Requirement: Copy out the line that contains "Y0, Y1 = -.25, -.20" and the lines after it through the final one in the entries below, exactly, with no other lines.

[[ Data shown, beginning ]]

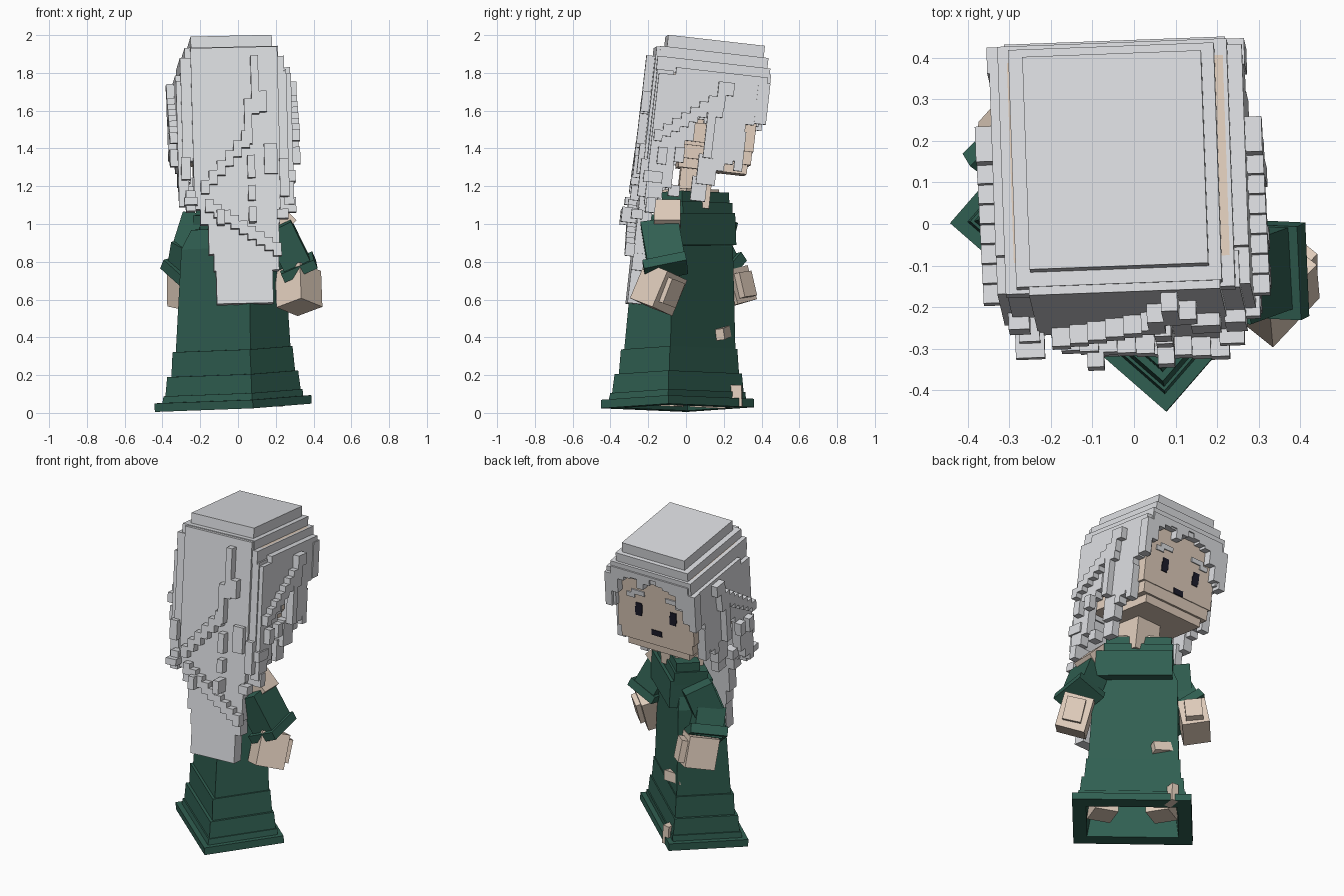
import bpy, bmesh, math
from mathutils import Matrix, Vector


def material(name, rgb):
    m = bpy.data.materials.new(name)
    m.diffuse_color = (*rgb, 1)
    return m


HAIR = material("silver_hair", (0.72, 0.73, 0.755))
SKIN = material("skin", (0.76, 0.62, 0.51))
GREEN = material("green_cloth", (0.030, 0.115, 0.083))
DARK = material("dark_eye", (0.012, 0.012, 0.025))


def rot(deg, axis):
    return Matrix.Rotation(math.radians(deg), 4, axis)


# head frame tilts about its own centre, body frame is turned to one side
PIVOT = Matrix.Translation((-0.03, 0.13, 1.55))
HEAD = PIVOT @ rot(2, 'Z') @ rot(-6.5, 'X') @ rot(-1.3, 'Y') @ PIVOT.inverted()
BODY = Matrix.Translation((-0.025, -0.045, 0.027)) @ rot(-41, 'Z') @ rot(3, 'X') @ rot(-1.6, 'Y')


def finish(name, bm, mat, frame):
    bmesh.ops.recalc_face_normals(bm, faces=bm.faces)
    me = bpy.data.meshes.new(name)
    bm.to_mesh(me)
    bm.free()
    me.materials.append(mat)
    me.transform(frame)
    ob = bpy.data.objects.new(name, me)
    bpy.context.collection.objects.link(ob)
    return ob


def boxes(name, items, mat, frame):
    """Each item is (x0, x1, y0, y1, z0, z1)."""
    bm = bmesh.new()
    for x0, x1, y0, y1, z0, z1 in items:
        m = Matrix.Translation(((x0 + x1) / 2, (y0 + y1) / 2, (z0 + z1) / 2))
        bmesh.ops.create_cube(bm, size=1, matrix=m @ Matrix.Diagonal((x1 - x0, y1 - y0, z1 - z0, 1)))
    return finish(name, bm, mat, frame)


def beam(name, p, q, w, d, mat, twist=-41):
    """Box running from p to q."""
    p, q = Vector(p), Vector(q)
    aim = Vector((0, 0, -1)).rotation_difference(q - p).to_matrix().to_4x4()
    bm = bmesh.new()
    bmesh.ops.create_cube(bm, size=1, matrix=Matrix.Diagonal((w, d, (q - p).length, 1)))
    return finish(name, bm, mat, Matrix.Translation((p + q) / 2) @ aim @ rot(twist, 'Z'))


# ---- dress: rectangular rings (half width, half depth, height, forward shift)
rings = [(.20, .12, .45, .03), (.265, .16, 0, 0), (.345, .237, 0, 0), (.345, .237, .045, 0),
         (.315, .207, .045, 0), (.31, .205, .08, .005), (.303, .198, .08, .005),
         (.295, .19, .18, .01), (.28, .178, .18, .015), (.272, .172, .31, .02),
         (.262, .162, .31, .025), (.24, .138, .85, .066), (.20, .11, .95, .08)]
bm = bmesh.new()
loops = [[bm.verts.new((sx * a, sy * b + s, z)) for sx, sy in ((1, 1), (-1, 1), (-1, -1), (1, -1))]
         for a, b, z, s in rings]
for lo, hi in zip(loops, loops[1:]):
    for i in range(4):
        j = (i + 1) % 4
        bm.faces.new((lo[i], lo[j], hi[j], hi[i]))
bm.faces.new(loops[0])
bm.faces.new(loops[-1])
finish("dress", bm, GREEN, BODY)

# chest in two steps with a bare neckline
boxes("chest", [(-.235, .215, .0, .252, .85, 1.02)], GREEN, BODY @ rot(1.5, 'Y'))
boxes("collar", [(-.21, .19, .03, .232, 1.0, 1.08), (-.20, .18, .08, .22, 1.07, 1.135)], GREEN, BODY)
boxes("neckline", [(-.13, .13, .04, .21, 1.06, 1.15)], SKIN, BODY)
boxes("neck", [(-.09, .08, .0, .17, 1.08, 1.32)], SKIN, HEAD)

# legs inside the skirt, with a knee and toe showing through
for s in (-1, 1):
    leg = BODY @ Matrix.Translation((s * .165, .08, .02)) @ rot(-5, 'X') @ rot(s * 20, 'Z')
    boxes("leg", [(-.055, .055, -.07, .04, .06, .42)], SKIN, leg)
    boxes("foot", [(-.07, .07, -.09, .06, -.02, .09)], SKIN, leg)
boxes("knee", [(-.075, .075, -.06, .022, -.035, .025)], SKIN,
      BODY @ Matrix.Translation((-.18, .183, .40)) @ rot(12, 'Y') @ rot(22, 'Z'))
boxes("toe", [(-.022, .022, -.06, .02, -.05, .065)], SKIN,
      BODY @ Matrix.Translation((-.24, .22, .05)) @ rot(35, 'Z'))

# ---- right arm
beam("right_shoulder", (.14, -.10, 1.07), (.25, -.10, .96), .17, .14, SKIN, 0)
beam("right_sleeve", (.21, -.14, .995), (.32, -.10, .77), .15, .20, GREEN, 0)
beam("right_cuff", (.31, -.115, .795), (.33, -.105, .75), .19, .23, GREEN, 0)
beam("right_hand", (.318, -.105, .75), (.325, -.185, .56), .175, .17, SKIN)
beam("right_fingers", (.37, -.07, .71), (.37, -.12, .58), .11, .09, SKIN)

# ---- left arm
beam("left_upper_sleeve", (-.185, .165, 1.03), (-.245, .12, .84), .15, .17, GREEN)
beam("left_lower_sleeve", (-.235, .11, .89), (-.262, .19, .73), .17, .17, GREEN)
beam("left_cuff", (-.25, .165, .77), (-.268, .195, .725), .21, .22, GREEN)
beam("left_hand", (-.258, .21, .75), (-.255, .26, .57), .16, .18, SKIN)
beam("left_fingers", (-.205, .285, .74), (-.195, .315, .61), .10, .08, SKIN)

# ---- head and face
boxes("head", [(-.29, .23, -.12, .365, 1.40, 1.85), (-.275, .215, -.11, .36, 1.33, 1.40),
               (-.24, .18, -.02, .345, 1.28, 1.33)], SKIN, HEAD)
boxes("ears", [(-.31, .25, .03, .11, 1.42, 1.52)], SKIN, HEAD)
F = .363
eyes, brows = [], []
for s in (-1, 1):
    x = -.035 + s * .118
    eyes += [(x - .024, x + .018, F, F + .007, 1.525, 1.59), (x - .018, x + .024, F, F + .007, 1.505, 1.56)]
    brows += [(x - .045, x + .045, F, F + .009, 1.645, 1.675),
              (x + s * .05 - .028, x + s * .05 + .028, F, F + .009, 1.62, 1.65)]
boxes("eyes", eyes, DARK, HEAD)
boxes("eyebrows", brows, HAIR, HEAD)
boxes("mouth", [(-.07, .0, F, F + .007, 1.40, 1.435)], DARK, HEAD)

# ---- hair crown in stepped layers
boxes("hair_crown", [(-.25, .18, -.15, .365, 1.87, 1.968), (-.285, .21, -.185, .39, 1.82, 1.905),
                     (-.312, .24, -.195, .405, 1.77, 1.85)], HAIR, HEAD)

# fringe columns over the face
U = .0443
fringe = [1.53, 1.57, 1.66, 1.74, 1.755, 1.77, 1.80, 1.76, 1.72, 1.78, 1.77, 1.745, 1.65, 1.55]
boxes("fringe", [(-.34 + i * U, -.34 + (i + 1) * U, .35, .413, b, 1.77 if i in (0, 13) else 1.82)
                 for i, b in enumerate(fringe)], HAIR, HEAD)

# side hair columns with an opening at the ear
sides = [1.06, 1.10, 1.16, 1.38, 1.42, 1.54, 1.52, 1.34, 1.28, 1.32, 1.34, 1.54, 1.55]
for name, x0, x1, top in (("right_side_hair", .22, .275, 1.80), ("left_side_hair", -.335, -.28, 1.77)):
    cols = [(x0, x1, -.18 + i * U, -.18 + (i + 1) * U, b, top if i > 1 else top - .04)
            for i, b in enumerate(sides)]
    cols.append((x0, x1, .27, .315, 1.29, 1.5))
    boxes(name, cols, HAIR, HEAD)

# raised strands climbing forward on each side, plus a hanging lock
for name, s in (("right_side_strands", 1), ("left_side_strands", -1)):
    def span(a, b):
        return tuple(sorted((-.03 + s * a, -.03 + s * b)))
    o = span(.30, .345)
    parts = [(*o, -.17 + i * U, -.17 + (i + 1) * U, 1.40 + i * .03, 1.46 + i * .035) for i in range(8)]
    parts += [(*o, .14, .18, 1.56, 1.75), (*o, .18, .225, 1.68, 1.75),
              (*o, -.14, -.09, 1.28, 1.37), (*o, -.05, .0, 1.30, 1.38), (*o, .10, .145, 1.34, 1.62)]
    parts += [(*span(.24, .30), .08, .18, 1.20, 1.36), (*span(.22, .27), .06, .14, 1.11, 1.24),
              (*span(.22, .28), -.06, .0, 1.12, 1.18), (*span(.24, .30), -.16, -.06, 1.19, 1.24)]
    boxes(name, parts, HAIR, HEAD)

# ---- long hair falling down the back
boxes("back_hair", [(-.255, .205, -.205, -.11, 1.24, 1.90), (-.31, .25, -.19, -.10, 1.30, 1.78),
                    (-.255, .20, -.205, -.13, 1.04, 1.24), (-.225, .195, -.205, -.13, .96, 1.04),
                    (-.185, .19, -.205, -.13, .80, .96), (-.16, .185, -.205, -.13, .71, .80),
                    (-.15, .15, -.205, -.13, .535, .71)], HAIR, HEAD)

# raised stair-step strands on the back
Y0, Y1 = -.25, -.20
ridge = [(-.22 + i * U, -.22 + (i + 1) * U, Y0, Y1, 1.12 + i * .048, 1.19 + i * .052) for i in range(6)]
ridge += [(.02, .06, Y0, Y1, 1.38, 1.62), (.06, .10, Y0, Y1, 1.54, 1.85), (.10, .14, Y0, Y1, 1.55, 1.66)]
ridge += [(-.20 + i * U, -.20 + (i + 1) * U, Y0, Y1, 1.02 - i * .03, 1.09 - i * .03) for i in range(9)]
ridge += [(.03, .07, -.285, Y1, .96, 1.04), (.03, .07, Y0, Y1, 1.08, 1.16), (.03, .07, Y0, Y1, 1.20, 1.32),
          (-.14, -.10, -.285, Y1, .95, 1.03), (.12, .19, -.235, Y1, 1.22, 1.38)]
boxes("back_strands", ridge, HAIR, HEAD)

# loose tips beside the back hair
tips = [(.18, .285, -.17, -.12, 1.02, 1.10), (.20, .25, -.22, -.14, 1.10, 1.30),
        (.25, .285, -.20, -.10, 1.18, 1.24), (.18, .24, -.24, -.18, .98, 1.03),
        (-.32, -.27, -.22, -.14, 1.20, 1.32), (-.30, -.25, -.23, -.15, 1.03, 1.14),
        (-.31, -.24, -.265, -.19, 1.06, 1.10)]
boxes("loose_tips", tips, HAIR, HEAD)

[[ Data shown, end ]]

Expected output:
Y0, Y1 = -.25, -.20
ridge = [(-.22 + i * U, -.22 + (i + 1) * U, Y0, Y1, 1.12 + i * .048, 1.19 + i * .052) for i in range(6)]
ridge += [(.02, .06, Y0, Y1, 1.38, 1.62), (.06, .10, Y0, Y1, 1.54, 1.85), (.10, .14, Y0, Y1, 1.55, 1.66)]
ridge += [(-.20 + i * U, -.20 + (i + 1) * U, Y0, Y1, 1.02 - i * .03, 1.09 - i * .03) for i in range(9)]
ridge += [(.03, .07, -.285, Y1, .96, 1.04), (.03, .07, Y0, Y1, 1.08, 1.16), (.03, .07, Y0, Y1, 1.20, 1.32),
          (-.14, -.10, -.285, Y1, .95, 1.03), (.12, .19, -.235, Y1, 1.22, 1.38)]
boxes("back_strands", ridge, HAIR, HEAD)

# loose tips beside the back hair
tips = [(.18, .285, -.17, -.12, 1.02, 1.10), (.20, .25, -.22, -.14, 1.10, 1.30),
        (.25, .285, -.20, -.10, 1.18, 1.24), (.18, .24, -.24, -.18, .98, 1.03),
        (-.32, -.27, -.22, -.14, 1.20, 1.32), (-.30, -.25, -.23, -.15, 1.03, 1.14),
        (-.31, -.24, -.265, -.19, 1.06, 1.10)]
boxes("loose_tips", tips, HAIR, HEAD)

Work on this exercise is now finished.